The art of creating community
Two thirds of people polled in a recent survey in Britain felt that a sense of community has declined in their lifetime. A new essay by LDA Design shows the way that new homes are masterplanned presents an incredible opportunity to reverse this trend.
In the coming years, British towns and cities will get denser, more stressed and congested. On top of this, almost a third of all households are people living on their own. The big challenge for any new development lies in creating community.
Landscape-led masterplanning is a way we can respond. It allows us to accommodate the density we need to tackle the housing crisis, with places where people feel they belong.
Landscape is sometimes defined as a vista, or a backdrop. What it is really describes is how people and place belong together, and how each has shaped the other. Land meant home territory in old English, and scape meant to create.
Jan Gehl, the Danish urban designer, neatly summarised the landscape-led approach as first life, then spaces, then buildings. In other words, start with people and how they live, next work on the spaces and places that support this, and only then sort out the buildings.

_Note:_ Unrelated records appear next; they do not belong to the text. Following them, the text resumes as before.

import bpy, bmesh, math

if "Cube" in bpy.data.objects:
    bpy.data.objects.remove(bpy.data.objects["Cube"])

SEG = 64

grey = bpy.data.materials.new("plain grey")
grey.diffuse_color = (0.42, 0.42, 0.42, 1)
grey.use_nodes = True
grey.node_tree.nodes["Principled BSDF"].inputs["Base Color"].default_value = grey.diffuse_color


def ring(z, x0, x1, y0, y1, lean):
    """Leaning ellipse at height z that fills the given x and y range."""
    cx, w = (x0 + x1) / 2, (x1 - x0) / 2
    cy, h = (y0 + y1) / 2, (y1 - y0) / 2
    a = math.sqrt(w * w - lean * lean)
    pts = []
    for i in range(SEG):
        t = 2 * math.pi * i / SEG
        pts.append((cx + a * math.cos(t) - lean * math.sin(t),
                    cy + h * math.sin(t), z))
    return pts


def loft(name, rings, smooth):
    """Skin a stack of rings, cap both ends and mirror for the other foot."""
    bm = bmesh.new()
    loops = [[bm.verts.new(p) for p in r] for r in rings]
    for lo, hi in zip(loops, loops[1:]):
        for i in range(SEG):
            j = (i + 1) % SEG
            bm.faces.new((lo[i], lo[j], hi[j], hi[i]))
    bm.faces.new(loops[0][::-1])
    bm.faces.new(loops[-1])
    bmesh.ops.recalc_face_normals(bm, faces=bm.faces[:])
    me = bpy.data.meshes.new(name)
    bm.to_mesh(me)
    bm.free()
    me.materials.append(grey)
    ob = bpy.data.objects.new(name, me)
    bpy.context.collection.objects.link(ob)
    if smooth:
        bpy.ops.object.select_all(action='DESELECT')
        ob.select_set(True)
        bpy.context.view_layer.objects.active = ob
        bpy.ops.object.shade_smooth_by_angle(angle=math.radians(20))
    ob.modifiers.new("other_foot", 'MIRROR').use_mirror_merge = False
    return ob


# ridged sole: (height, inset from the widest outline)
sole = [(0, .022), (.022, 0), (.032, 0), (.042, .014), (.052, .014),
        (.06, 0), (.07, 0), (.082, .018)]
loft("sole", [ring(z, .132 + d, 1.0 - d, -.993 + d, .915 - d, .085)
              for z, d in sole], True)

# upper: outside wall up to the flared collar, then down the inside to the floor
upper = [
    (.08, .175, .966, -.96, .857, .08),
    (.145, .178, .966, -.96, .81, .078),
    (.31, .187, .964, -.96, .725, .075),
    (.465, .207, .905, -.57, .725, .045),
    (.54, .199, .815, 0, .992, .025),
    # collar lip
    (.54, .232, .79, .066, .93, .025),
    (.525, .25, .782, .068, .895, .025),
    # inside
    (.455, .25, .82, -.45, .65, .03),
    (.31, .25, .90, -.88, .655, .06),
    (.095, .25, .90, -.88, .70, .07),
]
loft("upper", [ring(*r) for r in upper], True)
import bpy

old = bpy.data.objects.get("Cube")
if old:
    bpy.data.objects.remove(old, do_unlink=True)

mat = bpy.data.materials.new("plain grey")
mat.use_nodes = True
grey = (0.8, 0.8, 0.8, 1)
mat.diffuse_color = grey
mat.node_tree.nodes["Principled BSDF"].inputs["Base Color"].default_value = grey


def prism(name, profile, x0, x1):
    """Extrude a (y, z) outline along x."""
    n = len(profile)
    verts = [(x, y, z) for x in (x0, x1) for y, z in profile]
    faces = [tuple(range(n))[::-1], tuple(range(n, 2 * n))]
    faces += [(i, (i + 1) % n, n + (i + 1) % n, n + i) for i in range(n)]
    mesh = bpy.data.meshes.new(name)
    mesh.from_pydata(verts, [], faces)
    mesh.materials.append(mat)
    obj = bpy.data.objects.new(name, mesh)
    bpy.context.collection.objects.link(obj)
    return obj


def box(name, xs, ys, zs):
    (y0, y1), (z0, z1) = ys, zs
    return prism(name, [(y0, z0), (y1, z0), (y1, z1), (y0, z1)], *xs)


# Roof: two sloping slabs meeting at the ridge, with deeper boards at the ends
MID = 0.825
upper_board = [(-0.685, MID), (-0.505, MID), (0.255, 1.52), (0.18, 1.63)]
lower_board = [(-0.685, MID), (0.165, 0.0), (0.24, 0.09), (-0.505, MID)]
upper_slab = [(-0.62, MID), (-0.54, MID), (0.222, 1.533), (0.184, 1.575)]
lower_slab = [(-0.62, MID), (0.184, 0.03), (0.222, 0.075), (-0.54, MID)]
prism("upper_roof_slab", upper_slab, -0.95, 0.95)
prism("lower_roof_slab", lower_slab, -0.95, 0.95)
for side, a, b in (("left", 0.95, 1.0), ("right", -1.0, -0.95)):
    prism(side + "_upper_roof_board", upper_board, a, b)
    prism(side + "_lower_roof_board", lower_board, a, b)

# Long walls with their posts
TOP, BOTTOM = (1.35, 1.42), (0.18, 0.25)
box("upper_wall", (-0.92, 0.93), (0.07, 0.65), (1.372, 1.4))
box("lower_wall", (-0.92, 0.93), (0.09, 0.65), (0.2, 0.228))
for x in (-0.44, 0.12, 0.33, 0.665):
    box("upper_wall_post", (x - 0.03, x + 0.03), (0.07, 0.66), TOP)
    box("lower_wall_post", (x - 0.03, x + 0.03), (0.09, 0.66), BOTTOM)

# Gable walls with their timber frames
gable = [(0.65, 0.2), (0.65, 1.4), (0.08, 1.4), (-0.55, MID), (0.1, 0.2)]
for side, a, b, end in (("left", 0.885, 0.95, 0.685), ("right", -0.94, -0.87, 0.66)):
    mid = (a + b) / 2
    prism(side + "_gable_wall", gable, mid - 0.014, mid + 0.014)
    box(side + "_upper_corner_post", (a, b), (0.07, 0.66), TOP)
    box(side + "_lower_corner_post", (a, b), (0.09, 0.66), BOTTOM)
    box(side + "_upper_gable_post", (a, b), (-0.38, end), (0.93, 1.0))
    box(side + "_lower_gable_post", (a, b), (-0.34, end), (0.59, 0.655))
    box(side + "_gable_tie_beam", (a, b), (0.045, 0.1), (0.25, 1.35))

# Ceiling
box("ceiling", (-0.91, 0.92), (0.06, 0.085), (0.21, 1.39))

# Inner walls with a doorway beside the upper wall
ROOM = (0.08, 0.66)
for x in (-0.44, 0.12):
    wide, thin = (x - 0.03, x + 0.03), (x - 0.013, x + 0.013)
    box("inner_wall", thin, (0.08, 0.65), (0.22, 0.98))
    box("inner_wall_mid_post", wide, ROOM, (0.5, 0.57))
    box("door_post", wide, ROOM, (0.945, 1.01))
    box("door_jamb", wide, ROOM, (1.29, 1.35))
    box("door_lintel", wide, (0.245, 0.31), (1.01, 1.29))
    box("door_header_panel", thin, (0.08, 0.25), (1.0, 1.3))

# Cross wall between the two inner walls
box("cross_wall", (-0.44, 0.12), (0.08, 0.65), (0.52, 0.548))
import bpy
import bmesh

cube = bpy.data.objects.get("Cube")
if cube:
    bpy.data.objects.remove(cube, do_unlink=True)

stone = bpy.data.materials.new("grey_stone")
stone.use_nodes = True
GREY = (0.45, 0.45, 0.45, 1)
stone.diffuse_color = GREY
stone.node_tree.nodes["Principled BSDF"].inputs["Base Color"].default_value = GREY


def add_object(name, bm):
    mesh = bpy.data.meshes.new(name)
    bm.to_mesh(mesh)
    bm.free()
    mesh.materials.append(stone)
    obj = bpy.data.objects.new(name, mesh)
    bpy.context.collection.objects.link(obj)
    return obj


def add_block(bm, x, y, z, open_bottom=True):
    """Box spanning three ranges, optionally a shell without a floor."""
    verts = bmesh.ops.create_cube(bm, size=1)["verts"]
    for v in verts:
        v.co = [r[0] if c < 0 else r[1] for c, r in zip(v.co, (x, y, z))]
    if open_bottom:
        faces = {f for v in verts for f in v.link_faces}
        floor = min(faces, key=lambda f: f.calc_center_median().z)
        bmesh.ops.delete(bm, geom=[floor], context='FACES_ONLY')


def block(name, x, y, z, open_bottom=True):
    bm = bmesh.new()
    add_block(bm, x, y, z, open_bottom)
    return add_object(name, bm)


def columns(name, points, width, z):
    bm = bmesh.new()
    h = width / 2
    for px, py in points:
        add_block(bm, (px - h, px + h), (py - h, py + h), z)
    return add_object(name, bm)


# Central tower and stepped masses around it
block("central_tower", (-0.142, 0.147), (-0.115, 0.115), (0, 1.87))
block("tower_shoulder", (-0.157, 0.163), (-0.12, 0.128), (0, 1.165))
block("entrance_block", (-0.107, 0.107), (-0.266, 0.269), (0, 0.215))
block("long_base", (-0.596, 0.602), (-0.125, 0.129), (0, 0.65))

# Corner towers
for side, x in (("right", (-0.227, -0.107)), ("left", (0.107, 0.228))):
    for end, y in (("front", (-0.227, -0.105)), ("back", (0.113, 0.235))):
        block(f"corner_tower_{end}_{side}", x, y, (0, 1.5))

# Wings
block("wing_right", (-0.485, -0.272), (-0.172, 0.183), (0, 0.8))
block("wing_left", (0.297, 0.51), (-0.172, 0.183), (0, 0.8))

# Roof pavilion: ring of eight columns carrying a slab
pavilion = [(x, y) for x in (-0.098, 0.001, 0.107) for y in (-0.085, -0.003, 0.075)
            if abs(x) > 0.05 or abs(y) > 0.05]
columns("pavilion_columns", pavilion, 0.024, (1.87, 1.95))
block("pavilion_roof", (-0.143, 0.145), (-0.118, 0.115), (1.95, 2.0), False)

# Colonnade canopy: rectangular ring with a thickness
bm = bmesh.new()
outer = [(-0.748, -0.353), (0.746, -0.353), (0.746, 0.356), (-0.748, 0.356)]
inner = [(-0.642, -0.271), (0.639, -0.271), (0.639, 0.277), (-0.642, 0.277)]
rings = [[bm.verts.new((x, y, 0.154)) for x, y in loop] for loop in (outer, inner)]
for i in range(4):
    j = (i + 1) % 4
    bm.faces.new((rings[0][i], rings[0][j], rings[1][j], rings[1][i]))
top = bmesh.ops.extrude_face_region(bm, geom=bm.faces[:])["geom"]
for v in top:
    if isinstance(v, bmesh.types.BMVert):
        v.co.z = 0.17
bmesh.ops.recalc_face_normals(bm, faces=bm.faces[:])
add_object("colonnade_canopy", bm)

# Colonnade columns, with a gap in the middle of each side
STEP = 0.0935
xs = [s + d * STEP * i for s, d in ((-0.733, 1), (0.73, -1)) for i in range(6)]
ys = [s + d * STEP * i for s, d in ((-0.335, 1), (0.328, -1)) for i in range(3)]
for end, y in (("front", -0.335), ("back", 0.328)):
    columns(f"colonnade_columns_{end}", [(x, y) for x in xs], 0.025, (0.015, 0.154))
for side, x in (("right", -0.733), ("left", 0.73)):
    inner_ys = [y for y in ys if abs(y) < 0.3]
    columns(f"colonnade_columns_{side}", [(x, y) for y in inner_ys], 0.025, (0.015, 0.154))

The essay describes how landscape connects people and place to create community. The essay was commissioned from two of LDA Design’s board directors by St William, part of the Berkeley Group. Each masterplan for St William will be led from the start by a landscape designer, working with the client and architect.
The biggest opportunity lies outdoors, according to co-author Selina Mason, a masterplanner and architect. “It is in the public realm where people meet and come together. This is where our paths cross and we get to know each other. So leading with the landscape is crucial. Not just designing good public space, but changing the order of our thinking, so that the landscape determines the layout of the site and buildings, rather than the other way round.”
The “first, life” approach means understanding the kind of place that newcomers and existing neighbours need. Then the place that emerges over time can be intensively developed but its multi-functional spaces can still provide for a wide range of activity. John Sturrock
Co-author Andrew Harland, a landscape architect, describes some of the ways to achieve a place where people love to live. “Study the site – where it gets the morning and evening sun shows where people want to gather, whether at a café or a natural anchor like a long communal table. Make sure paths are broad enough to pause en route. However tight the space, actively use nature to support social life. A wildflower meadow with straight edges feeds butterflies just the same. And make space for food-growing alongside the shrubs.”
The essay warns of the hazards from masterplanning which is described as ‘shape-making’ rather than ‘place-making’, starting with the buildings and assuming that the left-over space will take care of itself. This approach can lead to sunless canyons and chilly seating, or windy spaces with dead edges.
The essay shows how to go about making a sociable place, from arriving at the right brief to commissioning the right skills.
Photo credit: John Sturrock